That seems to be the core of Christmas that we read in the words from John and also Isaiah (9:2-7). That despite walking in darkness, and no matter where you are on life’s journey, there is a light that can lead us.  God is not just a being aloof in the Heavens but here among us – listening and nudging.  Christmas is a time when hope can be restored because we can begin new life with wondrous child eyes. You might smirk “with child’s eyes in this old broken body?”

We “were born …of God” (John 1:12-13) means that we are all “children of God.” This invokes Genesis (1:26) that people were made in the image of our Creator -- without distinction. Thus, we all have an equal and fair share of this creation. Through the light of this season, there is hope that we are not alone, and that we do have a purpose -- if we are willing to look up and witness the light upon our souls.

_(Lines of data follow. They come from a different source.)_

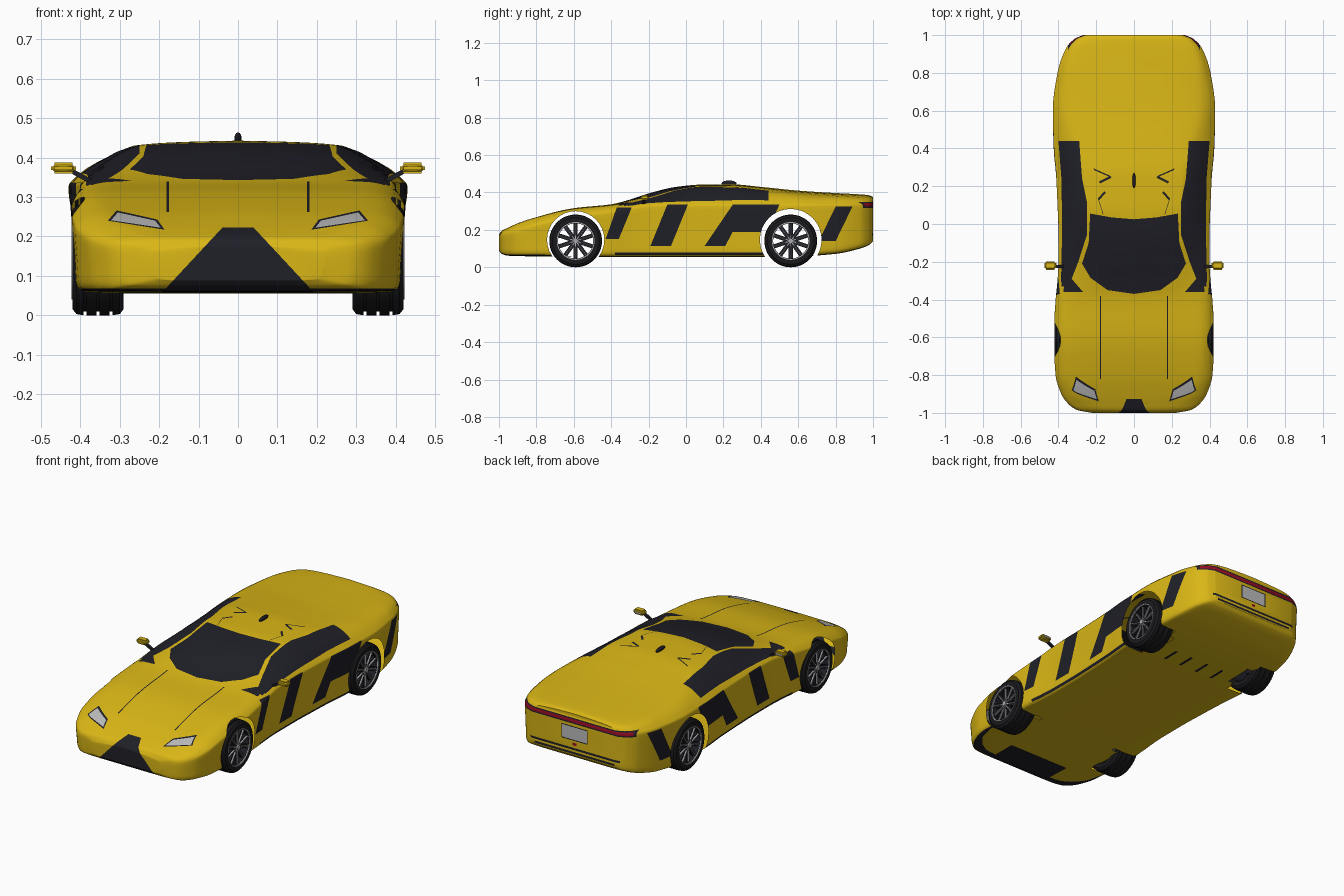
import bpy, bmesh, math
from mathutils import Vector, Matrix

if "Cube" in bpy.data.objects:
    bpy.data.objects.remove(bpy.data.objects["Cube"])

COLORS = {"yellow_paint": (0.70, 0.47, 0.008), "black_trim": (0.014, 0.014, 0.021),
          "tyre_black": (0.010, 0.010, 0.012), "lamp_grey": (0.50, 0.50, 0.50),
          "silver": (0.42, 0.42, 0.43), "tail_red": (0.30, 0.004, 0.02)}
MATS = []
for name, c in COLORS.items():
    m = bpy.data.materials.new(name)
    m.diffuse_color = (*c, 1)
    m.use_nodes = True
    m.node_tree.nodes["Principled BSDF"].inputs["Base Color"].default_value = m.diffuse_color
    MATS.append(m)
YELLOW, BLACK, TYRE, GREY, SILVER, RED = range(6)


def finish(bm, name, angle=40):
    bmesh.ops.recalc_face_normals(bm, faces=bm.faces[:])
    me = bpy.data.meshes.new(name)
    bm.to_mesh(me)
    bm.free()
    for m in MATS:
        me.materials.append(m)
    for p in me.polygons:
        p.use_smooth = True
    me.set_sharp_from_angle(angle=math.radians(angle))
    ob = bpy.data.objects.new(name, me)
    bpy.context.collection.objects.link(ob)
    return ob


def interp(xs, ys, x):
    """Monotone cubic through the points."""
    n = len(xs)
    d = [(ys[i + 1] - ys[i]) / (xs[i + 1] - xs[i]) for i in range(n - 1)]

    def slope(i):
        if i == 0 or i == n - 1:
            return d[0] if i == 0 else d[-1]
        a, b = d[i - 1], d[i]
        return 0 if a * b <= 0 else 2 * a * b / (a + b)
    k = 0
    while k < n - 2 and x > xs[k + 1]:
        k += 1
    h = xs[k + 1] - xs[k]
    t = (x - xs[k]) / h
    return (ys[k] * (2 * t**3 - 3 * t**2 + 1) + h * slope(k) * (t**3 - 2 * t**2 + t)
            + ys[k + 1] * (3 * t**2 - 2 * t**3) + h * slope(k + 1) * (t**3 - t**2))


# Body stations: y, half width, shoulder z, roof edge x, roof edge z, top z, floor z
STATIONS = [
    (-1.00, .22, .15, .12, .172, .175, .088), (-.985, .30, .17, .20, .193, .195, .072),
    (-.95, .35, .185, .25, .212, .212, .062), (-.90, .385, .20, .30, .235, .232, .06),
    (-.80, .415, .23, .33, .268, .268, .058), (-.60, .425, .272, .35, .312, .316, .056),
    (-.40, .415, .30, .345, .332, .337, .055), (-.30, .405, .315, .32, .347, .362, .055),
    (-.20, .40, .33, .275, .372, .395, .055), (-.05, .40, .335, .25, .412, .43, .055),
    (.10, .405, .335, .25, .432, .443, .055), (.25, .412, .335, .265, .43, .443, .055),
    (.40, .425, .335, .30, .412, .43, .055), (.60, .43, .335, .345, .388, .41, .058),
    (.80, .405, .335, .345, .376, .397, .072), (.93, .36, .335, .31, .37, .39, .10),
    (.98, .315, .335, .27, .367, .385, .12), (1.0, .27, .33, .23, .362, .375, .14)]
COLS = list(zip(*STATIONS))


def half_section(y):
    w, zs, xr, zr, zt, zb = [interp(COLS[0], c, y) for c in COLS[1:]]
    pts = [(0, zb), (.6 * w, zb), (.93 * w, zb + .004), (.975 * w, zb + .025),
           (.985 * w, zb + .45 * (zs - zb)), (w, zs - .01), (.965 * w, zs + .012),
           (xr, zr), (.55 * xr, zr + .7 * (zt - zr)), (0, zt)]
    idx = list(range(len(pts)))
    px, pz = zip(*pts)
    n = 4 * (len(pts) - 1)
    return [(interp(idx, px, i / 4), interp(idx, pz, i / 4)) for i in range(n + 1)]


def inside(p, poly):
    hit = False
    for (x1, y1), (x2, y2) in zip(poly, poly[1:] + poly[:1]):
        if (y1 > p[1]) != (y2 > p[1]) and p[0] < (x2 - x1) * (p[1] - y1) / (y2 - y1) + x1:
            hit = not hit
    return hit


def cut(bm, axes, poly, cond):
    """Cut a polygon outline, seen along one axis, into the skin; return the faces inside."""
    a, b = axes
    lo = [min(p[k] for p in poly) for k in (0, 1)]
    hi = [max(p[k] for p in poly) for k in (0, 1)]

    def near(f):
        for k, ax in ((0, a), (1, b)):
            vs = [v.co[ax] for v in f.verts]
            if max(vs) < lo[k] or min(vs) > hi[k]:
                return False
        return cond(f.calc_center_median())
    for p, q in zip(poly, poly[1:] + poly[:1]):
        co, no = Vector(), Vector()
        co[a], co[b] = p
        no[a], no[b] = q[1] - p[1], p[0] - q[0]
        fs = [f for f in bm.faces if near(f)]
        es = {e for f in fs for e in f.edges}
        vs = {v for f in fs for v in f.verts}
        bmesh.ops.bisect_plane(bm, geom=fs + list(es) + list(vs), dist=1e-5,
                               plane_co=co, plane_no=no.normalized())
    res = []
    for f in bm.faces:
        c = f.calc_center_median()
        if cond(c) and inside((c[a], c[b]), poly):
            res.append(f)
    return res


def paint(bm, axes, poly, mat, cond, mirror=False):
    polys = [poly] + ([[(-x, v) for x, v in poly]] if mirror else [])
    for pl in polys:
        for f in cut(bm, axes, pl, cond):
            f.material_index = mat


def rect(x0, x1, y0, y1):
    return [(x0, y0), (x1, y0), (x1, y1), (x0, y1)]


# Body skin, lofted along y
bm = bmesh.new()
N = 130
rings = []
for i in range(N + 1):
    y = -math.cos(math.pi * i / N)
    half = half_section(y)
    right = [bm.verts.new((x, y, z)) for x, z in half]
    left = [right[0]] + [bm.verts.new((-x, y, z)) for x, z in half[1:-1]] + [right[-1]]
    rings.append((right, left))
for r0, r1 in zip(rings, rings[1:]):
    for s0, s1 in zip(r0, r1):
        for k in range(len(s0) - 1):
            bm.faces.new((s0[k], s0[k + 1], s1[k + 1], s1[k]))
for R, L in (rings[0], rings[-1]):
    for k in range(len(R) - 1):
        bm.faces.new(list(dict.fromkeys((R[k], R[k + 1], L[k + 1], L[k]))))
bmesh.ops.recalc_face_normals(bm, faces=bm.faces[:])

XY, XZ, YZ = (0, 1), (0, 2), (1, 2)
up = lambda c: c.z > .2
nose = lambda c: c.y < -.7
tail = lambda c: c.y > .9
side = lambda c: abs(c.x) > .3 and c.z > .06
# Windscreen and side windows
screen = [(0, -.37), (.14, -.35), (.23, -.285), (.275, -.21), (.24, -.1), (.232, .055), (.12, .035)]
paint(bm, XY, screen + [(0, .025)] + [(-x, y) for x, y in screen[:0:-1]], BLACK, up)
paint(bm, XY, [(.39, -.36), (.27, -.36), (.33, -.29), (.295, -.2), (.25, -.06), (.25, .12), (.275, .24),
               (.29, .44), (.40, .44), (.385, .25), (.38, 0), (.385, -.25)], BLACK,
      lambda c: c.z > .33, True)
# Zigzag roof lines
zig = [(.21, .29), (.12, .25), (.18, .22), (.15, .17), (.185, .13), (.16, .05)]
for (x0, y0), (x1, y1) in zip(zig, zig[1:]):
    paint(bm, XY, [(x0, y0 - .005), (x1, y1 - .005), (x1 + .006, y1 + .005), (x0 + .006, y0 + .005)],
          BLACK, up, True)
# Bonnet lines, nose grille, headlamps
paint(bm, XY, rect(.175, .181, -.82, -.38), BLACK, up, True)
paint(bm, XZ, [(-.2, .05), (.2, .05), (.04, .222), (-.04, .222)], BLACK, lambda c: c.y < -.8)
paint(bm, XZ, rect(-.4, .4, .061, .068), BLACK, nose)
paint(bm, XZ, [(.186, .217), (.205, .243), (.308, .266), (.33, .24)], BLACK, nose, True)
paint(bm, XZ, [(.196, .222), (.21, .24), (.305, .261), (.322, .241)], GREY, nose, True)
# Side stripes, intake and sill line
for poly in ([(-.37, .32), (-.29, .32), (-.36, .15), (-.43, .15)],
             [(-.10, .335), (.01, .335), (-.08, .115), (-.19, .115)],
             [(.25, .335), (.50, .335), (.43, .19), (.25, .19), (.21, .115), (.10, .115)],
             [(.80, .325), (.89, .325), (.80, .14), (.71, .14)],
             rect(-.38, .42, .066, .08)):
    paint(bm, YZ, poly, BLACK, side)
# Tail: light bar, number plate, lower vents
paint(bm, XZ, rect(-.35, .35, .318, .35), BLACK, tail)
paint(bm, XZ, rect(-.34, .34, .325, .343), RED, tail)
paint(bm, XZ, rect(-.083, .083, .222, .303), BLACK, tail)
paint(bm, XZ, rect(-.078, .078, .227, .298), GREY, tail)
paint(bm, XZ, rect(-.012, .012, .195, .21), RED, tail)
for w, z in ((.28, .175), (.25, .152)):
    paint(bm, XZ, rect(-w, w, z - .006, z + .006), BLACK, tail)
# Floor slots
for x in (.055, .16):
    paint(bm, XY, rect(x - .008, x + .008, .45, .55), BLACK, lambda c: c.z < .1, True)
# Open wheel arches
AXLES = ((-.59, .153), (.56, .165))
for y, r in AXLES:
    circle = [(y + r * math.cos(t * math.pi / 16), .147 + r * math.sin(t * math.pi / 16)) for t in range(32)]
    gone = cut(bm, YZ, circle, lambda c: abs(c.x) > .28)
    bmesh.ops.delete(bm, geom=gone, context='FACES')
finish(bm, "body")


def lathe(name, profile, mat, cx, cy, cz, seg=48):
    """Closed (x, radius) profile turned about the axle."""
    bm = bmesh.new()
    ring = []
    for s in range(seg):
        a = 2 * math.pi * s / seg
        ring.append([bm.verts.new((cx + x, cy + r * math.cos(a), cz + r * math.sin(a))) for x, r in profile])
    for s in range(seg):
        p, q = ring[s], ring[(s + 1) % seg]
        for k in range(len(profile)):
            j = (k + 1) % len(profile)
            bm.faces.new((p[k], p[j], q[j], q[k])).material_index = mat
    return finish(bm, name, 30)


def box(bm, center, size, mat, rot=Matrix()):
    m = Matrix.Translation(center) @ rot @ Matrix.Diagonal((*size, 1))
    for v in bmesh.ops.create_cube(bm, size=1, matrix=m)["verts"]:
        for f in v.link_faces:
            f.material_index = mat


# Wheels: grooved tyre, rim barrel, spokes with bright edges, hub
tread = [(-.065, .1), (-.065, .125), (-.055, .138)]
for g in (-.033, 0, .033):
    tread += [(g - .004, .141), (g - .004, .132), (g + .004, .132), (g + .004, .141)]
tread += [(.055, .138), (.065, .125), (.065, .1)]
for end, (cy, _) in zip(("front", "rear"), AXLES):
    for tag, s in (("right", 1), ("left", -1)):
        cx, cz = s * .355, .141
        lathe(f"{end}_{tag}_tyre", tread, TYRE, cx, cy, cz)
        lathe(f"{end}_{tag}_rim", [(-.06, .094), (-.06, .101), (.06, .101), (.06, .094)], BLACK, cx, cy, cz)
        lathe(f"{end}_{tag}_rim_edge", [(s * .06, .096), (s * .06, .101), (s * .067, .101), (s * .067, .096)],
              SILVER, cx, cy, cz)
        bm = bmesh.new()
        for k in range(10):
            rot = Matrix.Rotation(2 * math.pi * k / 10, 4, 'X')
            for off, w, x, mat in ((0, .022, .043, BLACK), (0, .005, .052, SILVER)):
                c = Vector((cx + s * x, cy, cz)) + rot @ Vector((0, off, .054))
                box(bm, c, (.012, w, .086), mat, rot)
        for r, x, mat in ((.03, .045, BLACK), (.014, .055, SILVER)):
            m = Matrix.Translation((cx + s * x, cy, cz)) @ Matrix.Rotation(math.pi / 2, 4, 'Y')
            d = bmesh.ops.create_cone(bm, cap_ends=True, segments=20, radius1=r, radius2=r, depth=.02, matrix=m)
            for v in d["verts"]:
                for f in v.link_faces:
                    f.material_index = mat
        finish(bm, f"{end}_{tag}_spokes", 30)

# Door mirrors with arms
for tag, s in (("right", 1), ("left", -1)):
    bm = bmesh.new()
    box(bm, (s * .443, -.22, .373), (.064, .045, .028), YELLOW)
    bmesh.ops.bevel(bm, geom=bm.edges[:], offset=.009, segments=3, affect='EDGES')
    for f in bm.faces:
        f.material_index = GREY if f.calc_center_median().y > -.199 else YELLOW
    finish(bm, f"{tag}_mirror")
    bm = bmesh.new()
    box(bm, (s * .398, -.225, .353), (.07, .015, .012), BLACK, Matrix.Rotation(-s * .5, 4, 'Y'))
    finish(bm, f"{tag}_mirror_arm")

# Roof antenna
bm = bmesh.new()
bmesh.ops.create_uvsphere(bm, u_segments=16, v_segments=10, radius=1,
                          matrix=Matrix.Translation((0, .23, .449)) @ Matrix.Diagonal((.009, .04, .015, 1)))
for f in bm.faces:
    f.material_index = BLACK
finish(bm, "antenna")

Further, if we are willing to be the light of hope to someone and to our community, maybe our community might live into the promise of this season with little need for walls or guns.

This speaks to the work with the Urban Bicycle Food Ministry. Weekly, we prepare and deliver food and essentials to homeless and under-employed.  I am involved with UBFM for a number of reasons. For one, I cannot solve the world’s problems, but I can help a corner of our community. I am becoming aware of the privilege I have, and I realize how close the other side is (and has been).  If I were there, I would pray that there would be UBFM’s being the light of hope for me. 

So this season, we (Bret and I) reflect upon the changes in our lives and connections we have made this past year. We made great changes in our professional careers along with ministries with the wider Church. We still have questions along with costs and challenges, but we look forward with hopeful eyes that we are in a new place as a place we want to share friendship, laughs and some wine. Perhaps, light did shine upon us, and awakened a stronger connection and love between us along with a more optimistic outlook.

We would like to share some light with you. So Hello to you and how are you? Let the grace of the season be real and be yours. Go ahead, ask questions, make room for forgiveness in your hearts, and find your light. Then maybe you might be able to find a gift of hope, peace, joy and love - despite any tumult of our lives, especially as we look forward to another year.

Oh Child of our Creator, may the peace and hope of this season be with you all this season and the coming year!